Dental Bridge Treatment Process
The construction of a bridge requires the preparation of the teeth either side of the edentulous space. Your dentist will shape the adjacent teeth to receive a crown. Afterwards, he will join an artificial tooth called pontic to the crowns and cement the whole bridge on the prepared teeth.
The bridge as a restorative option prevents teeth from moving due to tooth loss. In addition, it restores appearance and function, and supports neighbouring tissues.
We recommend to restore the edentulous space with an implant supported restoration if the adjacent teeth are in perfect condition and position with no fillings, fractures, rotations, or decay.
A dental bridge is often the preferred treatment option for an edentulous space if the teeth on either side are heavily restored or damaged and in need for a crown.
After your dentist has shaped the existing teeth, he will take an either analogue or digital impression of your teeth. Our team will then sent this impression to our own state-of-the-art dental laboratory where highly skilled and trained technicians will professionally fabricate the restoration. Our Dental laboratory is located next to our practice and uses the latest CAD/CAM technology and advanced techniques to construct the dental restorations.
Types of Dental Bridges
Similar to dental crowns, dental bridges can consist of All-Ceramic or Metal-Ceramic material.
Metal-ceramic bridges, or also PFM (porcelain fused to metal) bridges, have a metal sub-structure for reinforcement. The overlaying porcelain is fused over the metal. These are the most traditional and well-studied fixed restorations. Moreover, they offer high aesthetics with superior longevity.
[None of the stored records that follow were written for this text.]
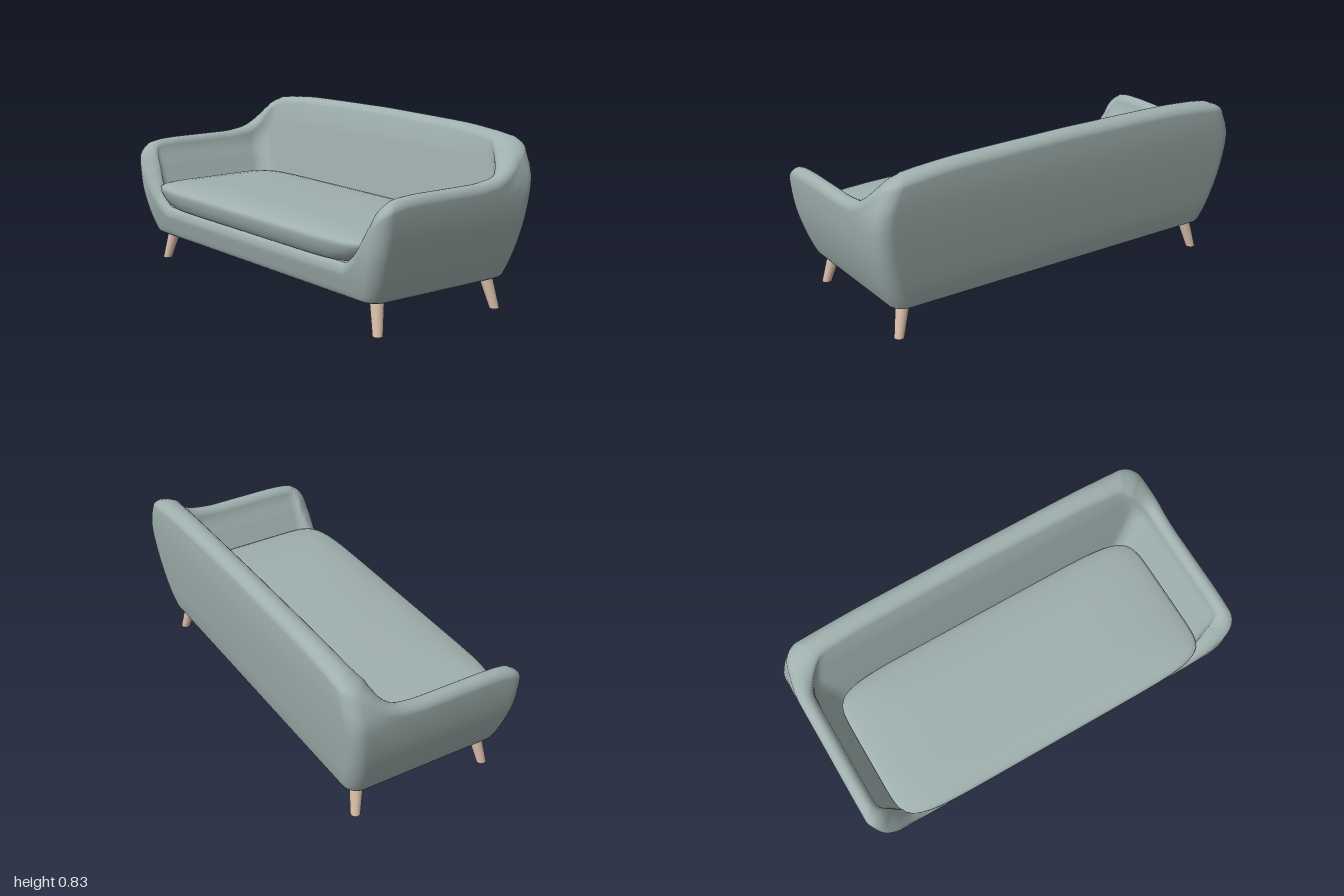
import * as THREE from 'three';

// Smooth monotone curve through [input, output] keys.
function curve(keys) {
  const n = keys.length;
  const slope = keys.slice(1).map((k, i) => (k[1] - keys[i][1]) / (k[0] - keys[i][0]));
  const tan = keys.map((k, i) => {
    if (i === 0) return slope[0];
    if (i === n - 1) return slope[n - 2];
    const a = slope[i - 1], b = slope[i];
    return a * b <= 0 ? 0 : (2 * a * b) / (a + b);
  });
  return (x) => {
    if (x <= keys[0][0]) return keys[0][1];
    if (x >= keys[n - 1][0]) return keys[n - 1][1];
    let i = 0;
    while (x > keys[i + 1][0]) i++;
    const h = keys[i + 1][0] - keys[i][0], s = (x - keys[i][0]) / h;
    const s2 = s * s, s3 = s2 * s;
    return (2 * s3 - 3 * s2 + 1) * keys[i][1] + (s3 - 2 * s2 + s) * h * tan[i]
      + (3 * s2 - 2 * s3) * keys[i + 1][1] + (s3 - s2) * h * tan[i + 1];
  };
}

// Skin over closed profiles: columns[j] is a list of [x, y, z] from bottom to top.
function skin(columns) {
  const cols = columns.length, rows = columns[0].length, index = [];
  for (let j = 0; j < cols; j++) {
    const k = (j + 1) % cols;
    for (let i = 0; i < rows - 1; i++) {
      const a = j * rows + i, b = k * rows + i;
      index.push(a, b, b + 1, a, b + 1, a + 1);
    }
  }
  const g = new THREE.BufferGeometry();
  g.setAttribute('position', new THREE.Float32BufferAttribute(columns.flat(2), 3));
  g.setIndex(index);
  g.computeVertexNormals();
  return g;
}

// Outer shell extents by height
const outX = curve([[0.145, 0.875], [0.155, 0.892], [0.2, 0.915], [0.3, 0.95], [0.4, 0.977], [0.5, 0.993],
  [0.6, 1], [0.66, 0.985], [0.72, 0.96], [0.78, 0.93], [0.83, 0.9]]);
const outFront = curve([[0.145, 0.39], [0.155, 0.405], [0.2, 0.42], [0.3, 0.442], [0.4, 0.452], [0.6, 0.452]]);
const outBack = curve([[0.145, -0.375], [0.155, -0.393], [0.2, -0.407], [0.4, -0.438], [0.6, -0.46], [0.7, -0.466], [0.83, -0.462]]);
// Inner wall extents by height
const inX = curve([[0.28, 0.78], [0.3, 0.8], [0.4, 0.85], [0.5, 0.89], [0.58, 0.922], [0.66, 0.91], [0.72, 0.89], [0.83, 0.84]]);
const inBack = curve([[0.28, -0.27], [0.5, -0.3], [0.65, -0.325], [0.72, -0.335], [0.78, -0.355], [0.83, -0.375]]);
// Rim height along half the perimeter: 0-1 front, 1-2 corner, 2-3 side, 3-4 corner, 4-5 back
const rim = curve([[0, 0.3], [0.82, 0.303], [0.9, 0.35], [0.95, 0.42], [1, 0.495], [1.5, 0.575], [2, 0.605],
  [2.1, 0.616], [2.23, 0.62], [2.6, 0.62], [2.75, 0.632], [2.85, 0.66], [2.92, 0.695], [3, 0.74],
  [3.5, 0.775], [4, 0.795], [4.13, 0.807], [4.35, 0.82], [5, 0.828]]);

const BASE = 0.145, FLOOR = 0.285, ROUND = 0.045;
const clamp = THREE.MathUtils.clamp, lerp = THREE.MathUtils.lerp;

function outer(t, y) {
  const r = 0.07, cx = outX(y) - r, zf = outFront(y) - r, zb = outBack(y) + r;
  if (t <= 1) return [t * cx, y, zf + r];
  if (t <= 2) {
    const a = (t - 1) * Math.PI / 2;
    return [cx + r * Math.sin(a), y, zf + r * Math.cos(a)];
  }
  if (t <= 3) return [cx + r, y, lerp(zf, zb, t - 2)];
  if (t <= 4) {
    const a = (t - 3) * Math.PI / 2;
    return [cx + r * Math.cos(a), y, zb - r * Math.sin(a)];
  }
  return [(5 - t) * cx, y, zb - r];
}

// Nearest point on the rounded inner rectangle
function inner(p, y) {
  const r = p[2] > 0 ? 0.05 : 0.08, cx = inX(y) - r;
  const x = clamp(p[0], -cx, cx), z = clamp(p[2], inBack(y) + r, 0.39 - r);
  const dx = p[0] - x, dz = p[2] - z, d = Math.hypot(dx, dz) || 1;
  return [x + r * dx / d, y, z + r * dz / d];
}

function shellProfile(t) {
  const H = rim(t), y0 = H - ROUND, yi = Math.max(y0, FLOOR);
  const edge = outer(t, BASE), pts = [[0, BASE, 0], [edge[0] * 0.97, BASE, edge[2] * 0.95]];
  for (const y of [BASE, 0.149, 0.155, 0.165]) pts.push(outer(t, y));
  for (let i = 1; i <= 10; i++) pts.push(outer(t, lerp(0.165, y0, i / 10)));
  const o = outer(t, y0), q = inner(o, yi);
  for (let i = 1; i <= 12; i++) {
    const a = Math.PI * i / 12, s = (1 - Math.cos(a)) / 2, b = i <= 6 ? y0 : yi;
    pts.push([lerp(o[0], q[0], s), b + (H - b) * Math.sin(a), lerp(o[2], q[2], s)]);
  }
  for (let i = 1; i <= 9; i++) pts.push(inner(o, lerp(yi, FLOOR, i / 9)));
  pts.push([0, FLOOR, 0]);
  return pts;
}

function shellGeometry() {
  const ts = [0];
  for (const [end, n] of [[0.8, 8], [1, 12], [2, 10], [3, 30], [4, 10], [5, 18]]) {
    const start = ts[ts.length - 1];
    for (let i = 1; i <= n; i++) ts.push(lerp(start, end, i / n));
  }
  const half = ts.map(shellProfile);
  const mirrored = half.slice(1, -1).reverse().map((c) => c.map(([x, y, z]) => [-x, y, z]));
  return skin([...half, ...mirrored]);
}

// Domed cushion: rows of [side inset, end inset, height]
function cushionGeometry() {
  const rows = [[0.84, 0.377, 0.3], [0.13, 0.06, 0.3], [0.09, 0.035, 0.305], [0.05, 0.018, 0.325], [0.02, 0.007, 0.355],
    [0.004, 0.001, 0.38], [0, 0, 0.393], [0.004, 0.003, 0.403], [0.02, 0.012, 0.411], [0.06, 0.035, 0.421],
    [0.13, 0.075, 0.43], [0.24, 0.13, 0.438], [0.4, 0.2, 0.442], [0.84, 0.377, 0.444]];
  const N = 112, columns = [];
  for (let j = 0; j < N; j++) {
    // Ease the angles so that the corners get enough points
    const u = j / N * Math.PI * 2, a = u + 0.1 * Math.sin(4 * u);
    const s = Math.sin(a), c = Math.cos(a), d = Math.pow(s ** 8 + c ** 8, 1 / 8);
    columns.push(rows.map(([ix, iz, y]) => [(0.84 - ix) * s / d, y, 0.0875 + (0.3775 - iz) * c / d]));
  }
  return skin(columns);
}

export function createModel() {
  const fabric = new THREE.MeshStandardMaterial({ color: 0x9fb0ae });
  fabric.name = 'greyGreenFabric';
  const wood = new THREE.MeshStandardMaterial({ color: 0xd8bda9 });
  wood.name = 'paleWood';

  const sofa = new THREE.Group();
  sofa.name = 'sofa';
  const add = (geometry, material, name) => {
    const mesh = new THREE.Mesh(geometry, material);
    mesh.name = name;
    sofa.add(mesh);
  };

  add(shellGeometry(), fabric, 'shell');
  add(cushionGeometry(), fabric, 'seatCushion');

  // Splayed tapering legs, sheared so that the feet stay flat
  for (const sx of [1, -1]) {
    for (const sz of [1, -1]) {
      const leg = new THREE.CylinderGeometry(0.033, 0.023, 0.16, 24);
      leg.translate(0, 0.08, 0);
      leg.applyMatrix4(new THREE.Matrix4().set(
        1, -0.25 * sx, 0, 0.86 * sx,
        0, 1, 0, 0,
        0, -0.17 * sz, 1, 0.348 * sz,
        0, 0, 0, 1));
      add(leg, wood, (sz > 0 ? 'front' : 'back') + (sx > 0 ? 'Left' : 'Right') + 'Leg');
    }
  }
  return sofa;
}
This type of bridge consists entirely out of porcelain (ceramic). Instead of metal it has a type of high-strength ceramic material, usually Zirconia, as a sub-structure. These bridges offer superior aesthetics and under circumstances offer longevity comparable to the PFM crowns.